→ Stored dataset items:
• • •

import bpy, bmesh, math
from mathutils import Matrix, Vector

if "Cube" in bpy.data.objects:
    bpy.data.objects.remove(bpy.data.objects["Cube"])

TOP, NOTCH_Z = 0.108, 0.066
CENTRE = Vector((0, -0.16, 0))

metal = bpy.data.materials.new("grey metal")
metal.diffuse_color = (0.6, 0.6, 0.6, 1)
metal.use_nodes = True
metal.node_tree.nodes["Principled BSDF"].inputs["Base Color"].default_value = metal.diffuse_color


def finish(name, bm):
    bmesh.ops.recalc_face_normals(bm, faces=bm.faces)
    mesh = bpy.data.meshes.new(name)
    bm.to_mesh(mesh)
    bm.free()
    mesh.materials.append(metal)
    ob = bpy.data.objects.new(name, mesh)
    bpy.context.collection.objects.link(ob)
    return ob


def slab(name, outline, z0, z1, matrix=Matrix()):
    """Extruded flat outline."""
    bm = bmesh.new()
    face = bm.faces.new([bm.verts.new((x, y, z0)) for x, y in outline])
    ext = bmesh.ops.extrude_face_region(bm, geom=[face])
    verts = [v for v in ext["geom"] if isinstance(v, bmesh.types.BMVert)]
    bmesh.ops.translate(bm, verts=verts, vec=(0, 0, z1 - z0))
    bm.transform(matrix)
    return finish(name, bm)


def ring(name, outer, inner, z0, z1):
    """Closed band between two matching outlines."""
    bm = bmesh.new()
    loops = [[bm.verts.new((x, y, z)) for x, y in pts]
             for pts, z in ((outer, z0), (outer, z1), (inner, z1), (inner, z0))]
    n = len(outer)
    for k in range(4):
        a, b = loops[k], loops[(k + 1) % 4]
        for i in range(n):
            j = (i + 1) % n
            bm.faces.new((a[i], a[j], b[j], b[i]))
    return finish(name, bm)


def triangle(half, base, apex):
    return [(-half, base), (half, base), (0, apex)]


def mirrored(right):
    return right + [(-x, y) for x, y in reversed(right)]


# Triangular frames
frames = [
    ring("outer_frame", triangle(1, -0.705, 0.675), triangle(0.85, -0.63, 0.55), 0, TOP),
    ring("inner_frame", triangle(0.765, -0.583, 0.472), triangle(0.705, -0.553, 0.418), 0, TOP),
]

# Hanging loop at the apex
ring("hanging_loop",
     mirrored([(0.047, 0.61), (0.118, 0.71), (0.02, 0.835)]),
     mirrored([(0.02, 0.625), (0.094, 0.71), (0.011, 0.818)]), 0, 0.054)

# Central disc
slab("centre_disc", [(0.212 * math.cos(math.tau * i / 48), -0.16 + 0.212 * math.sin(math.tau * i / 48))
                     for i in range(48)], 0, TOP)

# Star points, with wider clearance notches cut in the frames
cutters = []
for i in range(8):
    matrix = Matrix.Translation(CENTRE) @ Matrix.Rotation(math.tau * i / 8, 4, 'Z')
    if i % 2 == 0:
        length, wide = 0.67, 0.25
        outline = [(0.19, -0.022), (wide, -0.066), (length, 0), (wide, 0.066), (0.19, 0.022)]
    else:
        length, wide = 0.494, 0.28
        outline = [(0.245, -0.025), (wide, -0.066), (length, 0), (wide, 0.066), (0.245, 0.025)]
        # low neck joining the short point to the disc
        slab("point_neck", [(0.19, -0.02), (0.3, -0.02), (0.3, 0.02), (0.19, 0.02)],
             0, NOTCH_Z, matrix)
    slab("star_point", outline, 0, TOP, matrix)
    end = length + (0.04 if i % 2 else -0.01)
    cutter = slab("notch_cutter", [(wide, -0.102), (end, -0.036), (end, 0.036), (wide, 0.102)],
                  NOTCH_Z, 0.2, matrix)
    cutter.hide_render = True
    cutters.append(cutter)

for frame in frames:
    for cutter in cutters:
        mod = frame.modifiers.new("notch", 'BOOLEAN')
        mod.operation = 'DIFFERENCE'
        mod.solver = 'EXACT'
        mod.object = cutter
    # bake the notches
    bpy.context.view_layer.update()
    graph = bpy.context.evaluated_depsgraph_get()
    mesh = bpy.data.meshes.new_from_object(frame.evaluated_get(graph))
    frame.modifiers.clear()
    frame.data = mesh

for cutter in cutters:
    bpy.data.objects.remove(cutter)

• • •

→ Exercise objective:
Extract from the data every line where "metal" shows up.

→ Task result:
metal = bpy.data.materials.new("grey metal")
metal.diffuse_color = (0.6, 0.6, 0.6, 1)
metal.use_nodes = True
metal.node_tree.nodes["Principled BSDF"].inputs["Base Color"].default_value = metal.diffuse_color
    mesh.materials.append(metal)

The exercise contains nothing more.